TASK STATEMENT: What lines in the data below mention the string "with"? Copy them out.

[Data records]
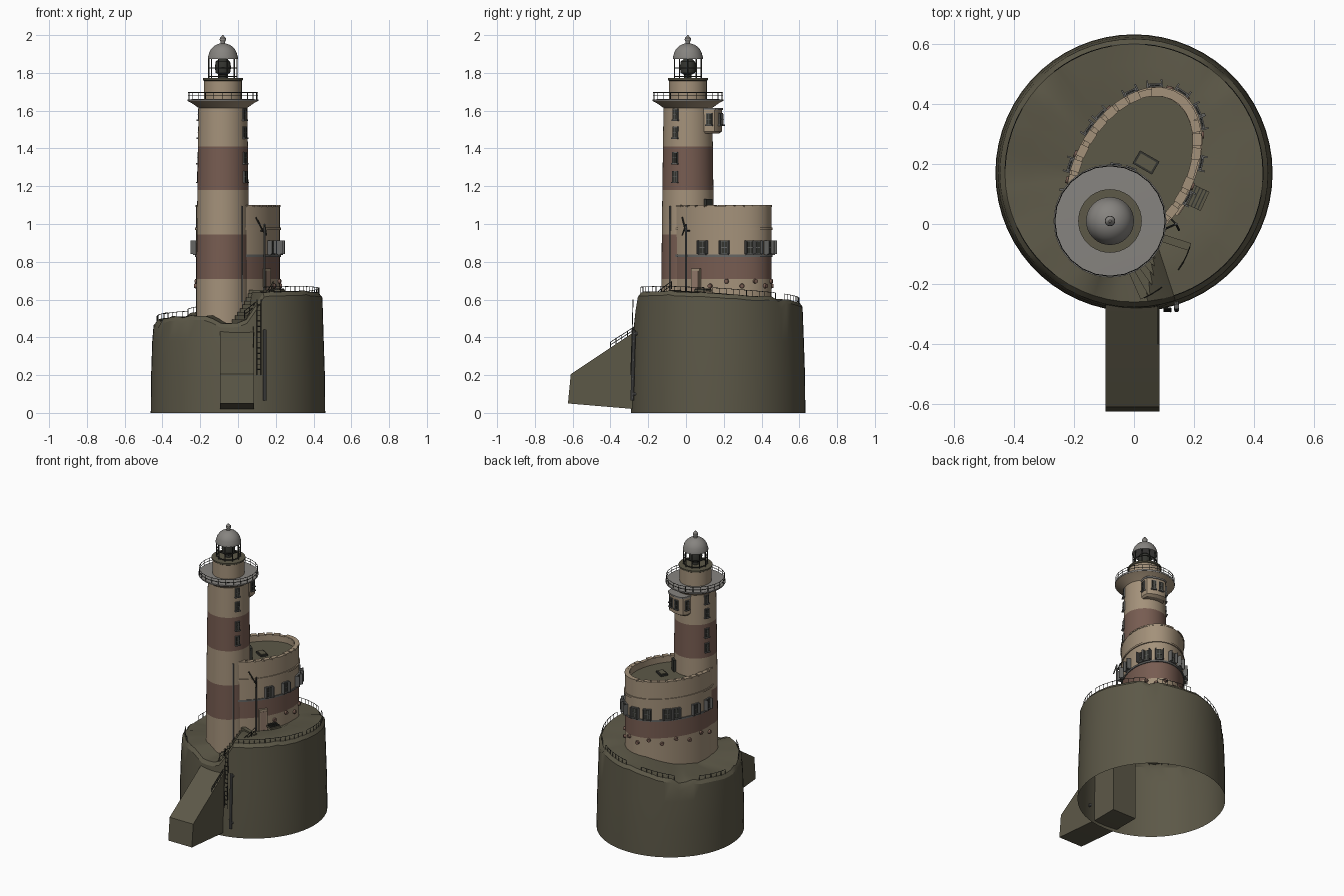
import bpy, bmesh, math, random
from math import sin, cos, radians, pi
from mathutils import Vector, Matrix

if "Cube" in bpy.data.objects:
    bpy.data.objects.remove(bpy.data.objects["Cube"])
random.seed(4)

def mat(name, c):
    m = bpy.data.materials.new(name)
    m.diffuse_color = (*c, 1)
    m.use_nodes = True
    m.node_tree.nodes["Principled BSDF"].inputs["Base Color"].default_value = m.diffuse_color
    return m
ROCK = mat("olive rock", (.108, .098, .064))
CREAM = mat("cream stone", (.37, .285, .195))
BROWN = mat("brown stripe", (.185, .108, .083))
GREY = mat("grey deck", (.24, .23, .215))
DARK = mat("dark metal", (.035, .036, .03))
STEEL = mat("steel", (.13, .13, .125))
DOOR = mat("door tan", (.3, .2, .15))

def finish(name, bm, mats, smooth=True):
    bmesh.ops.recalc_face_normals(bm, faces=bm.faces)
    me = bpy.data.meshes.new(name)
    bm.to_mesh(me); bm.free()
    ob = bpy.data.objects.new(name, me)
    bpy.context.collection.objects.link(ob)
    for m in mats: me.materials.append(m)
    if smooth:
        bpy.context.view_layer.objects.active = ob
        ob.select_set(True)
        bpy.ops.object.shade_smooth_by_angle(angle=radians(30))
        ob.select_set(False)
    return ob

def loft(name, rings, mats, ids, cap_end=None, cap_start=None):
    """Skin closed rings of points; ids gives the material of each strip."""
    bm = bmesh.new()
    vs = [[bm.verts.new(p) for p in r] for r in rings]
    n = len(vs[0])
    for k in range(len(vs) - 1):
        for i in range(n):
            j = (i + 1) % n
            bm.faces.new((vs[k][i], vs[k][j], vs[k+1][j], vs[k+1][i])).material_index = ids[k]
    if cap_end is not None: bm.faces.new(vs[-1]).material_index = cap_end
    if cap_start is not None: bm.faces.new(vs[0]).material_index = cap_start
    return finish(name, bm, mats)

TX, TY = -.08, .01                      # tower axis
def circle(r, z, n=40, x=TX, y=TY):
    return [(x + r*cos(2*pi*i/n), y + r*sin(2*pi*i/n), z) for i in range(n)]

def lathe(name, prof, mats, ids=None, n=40):
    return loft(name, [circle(r, z, n) for r, z in prof], mats, ids or [0]*len(prof), 0, 0)

def add_box(bm, loc, size, ang=0, mi=0):
    M = Matrix.Translation(loc) @ Matrix.Rotation(ang, 4, 'Z') @ Matrix.Diagonal((*size, 1))
    r = bmesh.ops.create_cube(bm, size=1, matrix=M)
    for f in {f for v in r['verts'] for f in v.link_faces}: f.material_index = mi

def boxes(name, items, mats):
    bm = bmesh.new()
    for it in items: add_box(bm, *it)
    return finish(name, bm, mats, False)

def rods(name, segs, r, m, n=6):
    bm = bmesh.new()
    for a, b in segs:
        a, b = Vector(a), Vector(b)
        d = b - a
        M = Matrix.Translation((a+b)/2) @ d.to_track_quat('Z', 'Y').to_matrix().to_4x4()
        bmesh.ops.create_cone(bm, cap_ends=True, segments=n, radius1=r, radius2=r, depth=d.length, matrix=M)
    return finish(name, bm, [m])

def railing(name, pts, h, r, m, levels=(1,), closed=False):
    up = Vector((0, 0, 1))
    P = [Vector(p) for p in pts]
    segs = [(p, p + up*h) for p in P]
    pairs = list(zip(P, P[1:])) + ([(P[-1], P[0])] if closed else [])
    for l in levels: segs += [(a + up*h*l, b + up*h*l) for a, b in pairs]
    return rods(name, segs, r, m, 5)

def window(name, x, y, z, ang, w, h, shutters=False):
    """Framed window facing ang: frame, dark pane, glazing bars."""
    o = Vector((cos(ang), sin(ang), 0)); s = Vector((-sin(ang), cos(ang), 0))
    p = Vector((x, y, z))
    it = [(p, (.012, w, h), ang, 0), (p + o*.004, (.009, w*.78, h*.86), ang, 1),
          (p + o*.006, (.009, w*.08, h*.86), ang, 0), (p + o*.006, (.009, w*.78, h*.05), ang, 0),
          (p - Vector((0, 0, h/2)) + o*.004, (.02, w*1.15, .006), ang, 0)]
    if shutters:
        it += [(p + o*.01 + s*k*w*.6, (.03, .006, h), ang, 0) for k in (-1, 1)]
    boxes(name, it, [STEEL, DARK])

# Rock plinth: hollow drum with an uneven rim
RC = (0, .17)
HT = [(0, .635), (45, .61), (90, .58), (135, .515), (180, .485), (225, .51), (248, .515), (257, .475),
      (275, .48), (284, .59), (288, .64), (320, .645), (360, .635)]
def rim(a):
    a %= 360
    for (a0, h0), (a1, h1) in zip(HT, HT[1:]):
        if a <= a1: return h0 + (h1-h0)*(a-a0)/(a1-a0)
N = 60
jit = [random.uniform(-.008, .008) for _ in range(N)]
notch = {22: .05, 23: .03, 8: .04, 33: .03, 38: .02}
def rock_ring(r, f):
    return [(RC[0] + r*cos(2*pi*i/N), RC[1] + r*sin(2*pi*i/N), f(i)) for i in range(N)]
H = lambda i: rim(360*i/N) + jit[i]*.6
rings = [rock_ring(.462, lambda i: 0), rock_ring(.46, lambda i: .2), rock_ring(.454, lambda i: .38),
         rock_ring(.447, lambda i: H(i) - .022 - notch.get(i, 0)), rock_ring(.43, lambda i: H(i) - notch.get(i, 0)*.5),
         rock_ring(.36, lambda i: rim(6*i)), rock_ring(.25, lambda i: rim(6*i)), rock_ring(.02, lambda i: .54)]
loft("rock_plinth", rings, [ROCK], [0]*8, 0)

# Sloping buttress at the front
side = [(-.61, .205), (-.625, .05), (-.27, .02), (-.1, .02), (-.1, .46), (-.22, .46), (-.28, .425)]
loft("front_ramp", [[(x, y, z) for y, z in side] for x in (-.095, .085)], [ROCK], [0], 0, 0)
railing("ramp_railing", [(.08, -.4 + .03*i, .345 + .019*i) for i in range(6)], .03, .002, DARK, (.5, 1))

# Striped tower
prof = [(.141, .46), (.14, .71), (.138, .945), (.135, 1.18), (.132, 1.41), (.129, 1.615), (.165, 1.64), (.184, 1.65)]
lathe("tower", prof, [CREAM, BROWN], [0, 1, 0, 1, 0, 0, 0], 48)
lathe("gallery_deck", [(.186, 1.65), (.188, 1.653), (.188, 1.66), (.09, 1.662)], [GREY], n=48)
railing("gallery_railing", circle(.184, 1.66, 24), .036, .0018, DARK, (.5, 1), True)

# Lantern room
lathe("lantern_base", [(.1, 1.655), (.1, 1.762)], [CREAM])
lathe("lantern_deck", [(.1, 1.758), (.106, 1.762), (.106, 1.772), (.05, 1.774)], [ROCK])
railing("lantern_frame", circle(.075, 1.77, 10), .11, .0035, DARK, (.1, .5, .98), True)
lathe("lamp", [(.02, 1.77), (.02, 1.79), (.038, 1.8), (.043, 1.83), (.038, 1.86), (.02, 1.875)], [DARK], n=16)
dome = [(.08, 1.873), (.08, 1.882)] + [(.077*cos(a), 1.882 + .075*sin(a)) for a in [i*pi/20 for i in range(1, 10)]]
lathe("dome", dome + [(.012, 1.965), (.017, 1.975), (.016, 1.985), (.006, 1.995), (.004, 2.0)], [GREY], n=32)

# Oval keeper's house, with a sunk roof
EX, EY, PH = .222, .272, radians(69)
def ell(t, off=0, z=0):
    return Vector(((EX+off)*cos(t), .18 + (EY+off)*cos(t-PH), z))
def ell_dir(t):
    return math.atan2(EX*sin(t), -EY*sin(t-PH))
def ering(off, z, n=72): return [ell(2*pi*i/n, off, z) for i in range(n)]
loft("oval_house", [ering(o, z) for o, z in ((0, .47), (0, .71), (0, .83), (0, 1.095), (-.026, 1.095), (-.026, 1.055))],
     [CREAM, BROWN, ROCK], [0, 1, 0, 0, 0], 2)
for nm, z, m in (("sill_band", .832, STEEL), ("upper_band", .975, CREAM)):
    loft(nm, [ering(o, z+d) for o, d in ((-.005, -.006), (.006, -.006), (.006, .006), (-.005, .006))], [m], [0]*3)
cop = []
for i in range(26):
    t = radians(-75 + i*11)
    if i % 9 != 5:
        cop.append((ell(t, -.012, 1.096), (.03, .04, .01), ell_dir(t), 0))
boxes("coping_blocks", cop, [CREAM])
for i, d in enumerate((-40, -16, 14, 24, 46, 72, 92, 118, 130, 156, 178)):
    t = radians(d)
    window(f"house_window_{i+1}", *ell(t, .003, .876), ell_dir(t), .04, .072, True)
bm = bmesh.new()
for i in range(13):                    # porthole bosses
    t = radians(-32 + i*18)
    M = Matrix.Translation(ell(t, .003, .672 + .025*(i % 2))) @ Matrix.Rotation(ell_dir(t), 4, 'Z') @ Matrix.Rotation(pi/2, 4, 'Y')
    bmesh.ops.create_cone(bm, cap_ends=True, segments=12, radius1=.014, radius2=.011, depth=.018, matrix=M)
finish("portholes", bm, [BROWN])
boxes("roof_hatch", [((.04, .205, 1.058), (.075, .05, .016), radians(-30), 0),
                     ((.04, .205, 1.062), (.06, .036, .016), radians(-30), 1)], [DARK, ROCK])

# House door and grating
td = radians(-48)
boxes("house_door", [(ell(td, .004, .69), (.02, .055, .15), ell_dir(td), 0),
                     (ell(td, .008, .685), (.018, .04, .13), ell_dir(td), 1)], [CREAM, DOOR])
boxes("door_grating", [((.205, .09, .648), (.07, .07, .012), radians(-25), 0)] +
      [((.205 + .012*k*cos(.44), .09 - .012*k*sin(.44), .655), (.004, .07, .006), radians(-25), 1) for k in range(-2, 3)],
      [ROCK, DARK])

# Tower windows, roof door and projecting bay
for s, az in (("right", -30), ("left", 157)):
    a = radians(az)
    for i, z in enumerate((1.25, 1.35, 1.485, 1.58)):
        r = .135 - (z - 1.18)*.014
        window(f"tower_window_{s}_{i+1}", TX + r*cos(a), TY + r*sin(a), z, a, .032, .062)
a = radians(50)
boxes("roof_door", [((TX + .135*cos(a), TY + .135*sin(a), 1.09), (.03, .05, .085), a, 0)], [DARK])
BA = radians(76)
def bay_pt(u, v, z):                   # u outward, v sideways
    return (TX + u*cos(BA) - v*sin(BA), TY + u*sin(BA) + v*cos(BA), z)
def bay_ring(k, z):
    side = [(.05, -.075), (.14, -.075), (.163, -.066), (.176, -.045), (.182, 0)]
    full = side + [(u, -v) for u, v in side[-2::-1]]
    return [bay_pt(u*k, v*k, z) for u, v in full]
loft("tower_bay", [bay_ring(.9, 1.478), bay_ring(1, 1.49), bay_ring(1, 1.605)], [CREAM], [0, 0], 0, 0)
loft("bay_roof", [bay_ring(1.03, 1.603), bay_ring(1.03, 1.614)], [GREY], [0], 0, 0)
for i, (u, v, d) in enumerate(((.135, -.074, -90), (.178, -.025, -6), (.178, .025, 6), (.135, .074, 90))):
    x, y, z = bay_pt(u, v, 1.555)
    window(f"bay_window_{i+1}", x, y, z, BA + radians(d), .032, .065)

# Curved steps from ramp to door level
st = []
for i in range(9):
    a = radians(-66 + i*6)
    st.append(((TX + .215*cos(a), TY + .215*sin(a), .45 + .0195*i), (.13, .026, .09), a, 0))
boxes("curved_steps", st, [ROCK])
railing("step_railing", [(TX + .28*cos(a), TY + .28*sin(a), .5 + .0195*i)
        for i, a in enumerate([radians(-66 + 6*k) for k in range(9)])], .04, .002, DARK, (.5, 1))

# Rim railings
def rim_pts(a0, a1, n):
    return [(RC[0] + .43*cos(radians(a)), RC[1] + .43*sin(radians(a)), rim(a) - .01)
            for a in [a0 + (a1-a0)*i/n for i in range(n+1)]]
for i, (a0, a1, n) in enumerate(((288, 350, 14), (356, 405, 10), (55, 85, 7), (100, 128, 6), (150, 178, 5), (205, 232, 5))):
    railing(f"rim_railing_{i+1}", rim_pts(a0, a1, n), .036, .0017, DARK)

# Downpipes, davit, ladder and mooring post
rods("downpipes", [((.022, -.085, .48), (.022, -.085, 1.095)), ((.14, 0, .6), (.14, 0, 1.0))], .005, STEEL)
rods("davit", [((.14, 0, .95), (.095, -.02, 1.035)), ((.14, 0, 1.0), (.15, -.02, .94)), ((.14, 0, .965), (.11, .03, .965))], .004, DARK)
rods("mooring_post", [((.142, -.285, .065), (.142, -.275, .44)), ((.142, -.275, .42), (.142, -.24, .42)),
                      ((.142, -.28, .1), (.142, -.25, .1))], .009, STEEL, 10)
rods("rock_ladder", [((x, -.292, .2), (x, -.28, .6)) for x in (.1, .122)] +
     [((.1, -.292 + .012*k/14, .2 + .4*k/14), (.122, -.292 + .012*k/14, .2 + .4*k/14)) for k in range(1, 14)], .0025, DARK, 5)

OUTPUT OF THE TASK:
# Rock plinth: hollow drum with an uneven rim
# Oval keeper's house, with a sunk roof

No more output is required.